Input records =
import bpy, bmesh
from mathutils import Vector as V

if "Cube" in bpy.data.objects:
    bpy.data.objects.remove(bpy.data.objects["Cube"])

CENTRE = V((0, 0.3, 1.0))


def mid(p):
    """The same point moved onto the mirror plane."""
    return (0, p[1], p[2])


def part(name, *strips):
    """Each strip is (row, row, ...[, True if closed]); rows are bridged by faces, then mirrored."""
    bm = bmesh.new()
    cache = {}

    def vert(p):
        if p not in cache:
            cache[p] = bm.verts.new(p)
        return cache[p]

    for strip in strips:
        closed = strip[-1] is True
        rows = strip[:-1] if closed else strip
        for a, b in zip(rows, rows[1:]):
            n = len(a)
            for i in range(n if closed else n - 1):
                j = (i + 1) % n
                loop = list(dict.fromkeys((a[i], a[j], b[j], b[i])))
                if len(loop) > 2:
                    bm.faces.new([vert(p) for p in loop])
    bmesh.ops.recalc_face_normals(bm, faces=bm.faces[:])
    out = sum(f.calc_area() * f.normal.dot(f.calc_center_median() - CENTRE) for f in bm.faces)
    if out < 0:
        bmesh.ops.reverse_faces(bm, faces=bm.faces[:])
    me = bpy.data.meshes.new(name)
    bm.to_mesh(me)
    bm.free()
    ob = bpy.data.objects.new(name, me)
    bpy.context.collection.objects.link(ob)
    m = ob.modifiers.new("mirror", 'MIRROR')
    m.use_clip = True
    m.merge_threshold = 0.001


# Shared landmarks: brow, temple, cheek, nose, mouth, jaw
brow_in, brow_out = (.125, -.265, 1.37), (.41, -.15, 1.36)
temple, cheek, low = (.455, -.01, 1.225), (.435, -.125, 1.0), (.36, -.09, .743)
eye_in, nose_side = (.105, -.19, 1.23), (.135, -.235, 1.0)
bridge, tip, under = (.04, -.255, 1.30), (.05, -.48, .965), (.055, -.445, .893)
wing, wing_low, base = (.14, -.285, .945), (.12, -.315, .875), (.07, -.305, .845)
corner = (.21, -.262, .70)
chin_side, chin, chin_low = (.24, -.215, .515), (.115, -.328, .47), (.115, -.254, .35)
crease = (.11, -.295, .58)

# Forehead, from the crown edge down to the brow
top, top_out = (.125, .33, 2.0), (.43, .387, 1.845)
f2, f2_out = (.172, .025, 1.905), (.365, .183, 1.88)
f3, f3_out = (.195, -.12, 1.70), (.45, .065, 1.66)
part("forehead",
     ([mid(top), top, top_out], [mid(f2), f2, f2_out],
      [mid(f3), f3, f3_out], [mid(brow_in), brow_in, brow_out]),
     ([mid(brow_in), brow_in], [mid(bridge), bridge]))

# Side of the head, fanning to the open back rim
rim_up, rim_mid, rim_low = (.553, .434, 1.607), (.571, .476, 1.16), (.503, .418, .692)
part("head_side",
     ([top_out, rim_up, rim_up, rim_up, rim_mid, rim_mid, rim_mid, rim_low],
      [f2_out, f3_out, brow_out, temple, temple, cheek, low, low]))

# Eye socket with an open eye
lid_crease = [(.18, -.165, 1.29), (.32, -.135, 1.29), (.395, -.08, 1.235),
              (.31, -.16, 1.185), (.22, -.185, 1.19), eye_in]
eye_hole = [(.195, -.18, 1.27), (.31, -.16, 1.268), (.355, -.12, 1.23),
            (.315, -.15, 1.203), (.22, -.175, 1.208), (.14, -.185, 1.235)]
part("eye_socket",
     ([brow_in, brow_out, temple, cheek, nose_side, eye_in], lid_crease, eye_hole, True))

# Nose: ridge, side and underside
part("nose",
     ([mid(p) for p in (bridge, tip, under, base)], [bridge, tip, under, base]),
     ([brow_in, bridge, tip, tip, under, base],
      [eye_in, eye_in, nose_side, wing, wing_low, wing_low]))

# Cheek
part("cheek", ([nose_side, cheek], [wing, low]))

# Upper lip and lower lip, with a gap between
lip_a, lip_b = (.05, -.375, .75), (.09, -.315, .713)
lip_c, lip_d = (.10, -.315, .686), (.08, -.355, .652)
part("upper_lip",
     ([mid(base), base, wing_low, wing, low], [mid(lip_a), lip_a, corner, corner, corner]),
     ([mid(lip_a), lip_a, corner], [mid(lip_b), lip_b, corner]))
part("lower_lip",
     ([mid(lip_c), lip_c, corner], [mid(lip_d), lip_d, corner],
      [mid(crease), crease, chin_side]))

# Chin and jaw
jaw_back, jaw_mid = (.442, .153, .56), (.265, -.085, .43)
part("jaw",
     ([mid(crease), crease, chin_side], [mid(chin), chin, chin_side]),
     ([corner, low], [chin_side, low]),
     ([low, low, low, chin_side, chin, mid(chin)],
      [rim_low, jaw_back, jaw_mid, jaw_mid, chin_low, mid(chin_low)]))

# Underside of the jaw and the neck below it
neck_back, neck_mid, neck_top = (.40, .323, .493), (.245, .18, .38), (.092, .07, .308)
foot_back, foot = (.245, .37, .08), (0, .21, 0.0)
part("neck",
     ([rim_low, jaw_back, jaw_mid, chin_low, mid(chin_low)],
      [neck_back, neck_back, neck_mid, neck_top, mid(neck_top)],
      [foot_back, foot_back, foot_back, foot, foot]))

The problem = Among the lines of the material above, tally those containing "Cube" and respond with the total only.

Output = 2